My very limited experience here in Canada is that volunteers have an important (actually, essential) role in small libraries. There is a core of paid staff, but a lot of desk-duty, book-shelving and labelling is undertaken by volunteers. When I started reading British librarians' objections to the use of volunteers, my first reaction was to think 'well it seems to work quite well here', and wonder what the fuss was about. The work done by volunteers in just one library I'm involved with here is worth tens of thousands of dollars a year.
But then I reflected a bit further and realised that 'here' and 'there' aren't very similar in this respect. My sense is that volunteering is much more common here and there is much more community spirit. Of course, part of this is the difference between living in a rural area here and (most recently) living in a city, there, but I also lived in an Oxfordshire village for a while and I still don't think there was the same extent of voluntary work there. There was a central hard-core set of retired people who had time to spare for community work, but I would say that was it. Just here in the County there are so many different organisations which do charitable works in the community - Lions, Kiwanis, Rotary, Legion, Elks, Odd Fellows, Masons, Women's Institutes, to name but a few (and that's not even looking at the activities of the various churches). And all for a population of only 25,000.
In Ontario, children have to do 40 hours of community service once they get to high school, which helps to get them into the volunteering mindset, I suppose. The Canadian Citizenship Study Guide we've got to learn for our test emphasises that one of the responsibilities of citizenship is 'Helping others in the community'. I somehow doubt that the same point is made in the British equivalent, but I'd be happy to be proved wrong about that.

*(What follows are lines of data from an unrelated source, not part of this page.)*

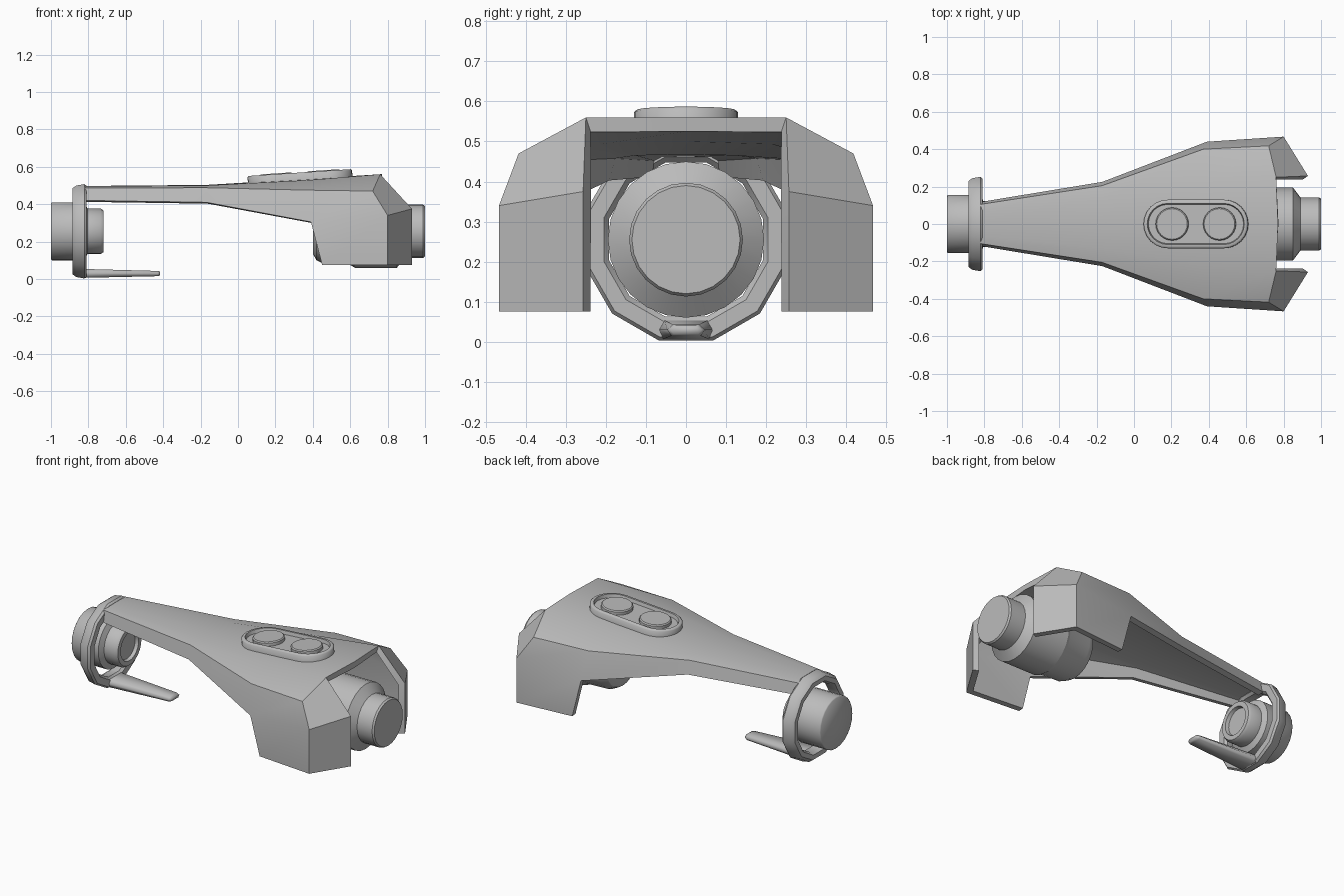
import bpy, bmesh, math
from mathutils import Matrix

if "Cube" in bpy.data.objects:
    bpy.data.objects.remove(bpy.data.objects["Cube"])

AXIS_Z = 0.255
grey = bpy.data.materials.new("mid_grey")
grey.diffuse_color = (.5, .5, .5, 1)
grey.use_nodes = True
grey.node_tree.nodes["Principled BSDF"].inputs["Base Color"].default_value = grey.diffuse_color


def finish(name, bm, recalc=True):
    if recalc:
        bmesh.ops.recalc_face_normals(bm, faces=bm.faces[:])
    me = bpy.data.meshes.new(name)
    bm.to_mesh(me)
    bm.free()
    me.materials.append(grey)
    ob = bpy.data.objects.new(name, me)
    bpy.context.collection.objects.link(ob)
    return ob


def smooth(ob, angle=30):
    bpy.ops.object.select_all(action='DESELECT')
    ob.select_set(True)
    bpy.context.view_layer.objects.active = ob
    for m in list(ob.modifiers):
        bpy.ops.object.modifier_apply(modifier=m.name)
    bpy.ops.object.shade_smooth_by_angle(angle=math.radians(angle))


def loft(name, loops, closed=False, matrix=None, angle=30):
    """Skin equal-length loops; cap the ends, or join last to first."""
    bm = bmesh.new()
    rings = [[bm.verts.new(p) for p in lp] for lp in loops]
    n = len(rings[0])
    pairs = list(zip(rings, rings[1:])) + ([(rings[-1], rings[0])] if closed else [])
    for a, b in pairs:
        for i in range(n):
            j = (i + 1) % n
            bm.faces.new((a[i], a[j], b[j], b[i]))
    if not closed:
        bm.faces.new(rings[0])
        bm.faces.new(rings[-1])
    if matrix:
        bm.transform(matrix)
    ob = finish(name, bm)
    smooth(ob, angle)
    return ob


def lathe(name, profile, segs, closed=False, phase=0.0, angle=30):
    """Turn an (x, radius) profile about the long axis."""
    angs = [phase + 2 * math.pi * i / segs for i in range(segs)]
    loops = [[(x, r * math.cos(a), AXIS_Z + r * math.sin(a)) for a in angs] for x, r in profile]
    return loft(name, loops, closed, angle=angle)


# body shell: half stations (centre, crown, crease, lower edge), mirrored and thickened
stations = [
    [(-.85, 0, .497), (-.85, .06, .496), (-.82, .105, .487), (-.82, .118, .42)],
    [(-.17, 0, .503), (-.17, .13, .50), (-.17, .205, .488), (-.17, .225, .41)],
    [(.37, 0, .535), (.37, .22, .528), (.37, .40, .475), (.39, .44, .305)],
    [(.77, 0, .56), (.76, .25, .56), (.72, .418, .47), (.80, .467, .34)],
]
bm = bmesh.new()
for s in (1, -1):
    def face(*pts):
        vs = [bm.verts.new((x, s * y, z)) for x, y, z in pts]
        bm.faces.new(vs if s > 0 else vs[::-1])
    for a, b in zip(stations, stations[1:]):
        for i in range(3):
            face(a[i], b[i], b[i + 1], a[i + 1])
    low, (_, crown, crease, wide) = stations[2][3], stations[3]
    nose, e, f, g = (.93, .257, .375), (.45, .437, .075), (.80, .467, .075), (.93, .257, .075)
    face(crown, nose, wide, crease)
    face(low, wide, f, e)
    face(wide, nose, g, f)
bmesh.ops.remove_doubles(bm, verts=bm.verts[:], dist=1e-4)
shell = finish("body_shell", bm, recalc=False)
sol = shell.modifiers.new("thickness", 'SOLIDIFY')
sol.thickness = 0.035
sol.offset = -1
sol.use_even_offset = True
smooth(shell, 26)

# rear ring with softened rims
lathe("rear_ring", [(-.885, .21), (-.885, .238), (-.865, .253), (-.822, .261), (-.81, .252),
                    (-.81, .212), (-.825, .199), (-.865, .199)],
      12, closed=True, phase=math.pi / 12, angle=35)

# tongue under the ring
loft("lower_tongue", [
    [(x, -w + .01, z0), (x, w - .01, z0), (x, w, zm), (x, w - .014, z1), (x, -w + .014, z1), (x, -w, zm)]
    for x, w, z0, zm, z1 in ((-.84, .068, .006, .03, .054), (-.43, .047, .015, .03, .043),
                             (-.418, .04, .019, .03, .04))], angle=66)

# rear plug with hollow inner end
lathe("rear_plug", [(-1, .150), (-.995, .155), (-.82, .155), (-.805, .122), (-.735, .122),
                    (-.72, .112), (-.72, .085), (-.74, .08)], 24, angle=50)

# front barrel
lathe("front_barrel", [(.40, .12), (.42, .155), (.46, .175), (.60, .18), (.625, .195), (.85, .195),
                       (.89, .142), (.99, .142), (1, .135)], 24)

# raised control pad with recessed floor, tilted to the shell
tilt = Matrix.Translation((.33, 0, .569)) @ Matrix.Rotation(-.066, 4, 'Y')


def stadium(w, z, half=.15, n=12):
    pts = []
    for cx, start in ((half, -math.pi / 2), (-half, math.pi / 2)):
        for i in range(n + 1):
            a = start + math.pi * i / n
            pts.append((cx + w * math.cos(a), w * math.sin(a), z))
    return pts


loft("control_pad", [stadium(w, z) for w, z in
                     ((.13, -.055), (.13, -.006), (.123, 0), (.11, 0), (.105, -.02))],
     matrix=tilt, angle=50)

# two round buttons
for name, cx in (("rear_button", -.127), ("front_button", .127)):
    loops = [[(cx + r * math.cos(a), r * math.sin(a), z)
              for a in (2 * math.pi * i / 24 for i in range(24))]
             for r, z in ((.088, -.03), (.088, -.002), (.082, .004))]
    loft(name, loops, matrix=tilt)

Philip Pullman's wonderful, passionate speech in defence of Oxfordshire's threatened libraries makes good points about the scarcity of volunteers in the UK. I wonder why the two countries are so different in this respect, and whether it has always the case, or if something changed at some point in the UK to make people less likely to volunteer their time for others.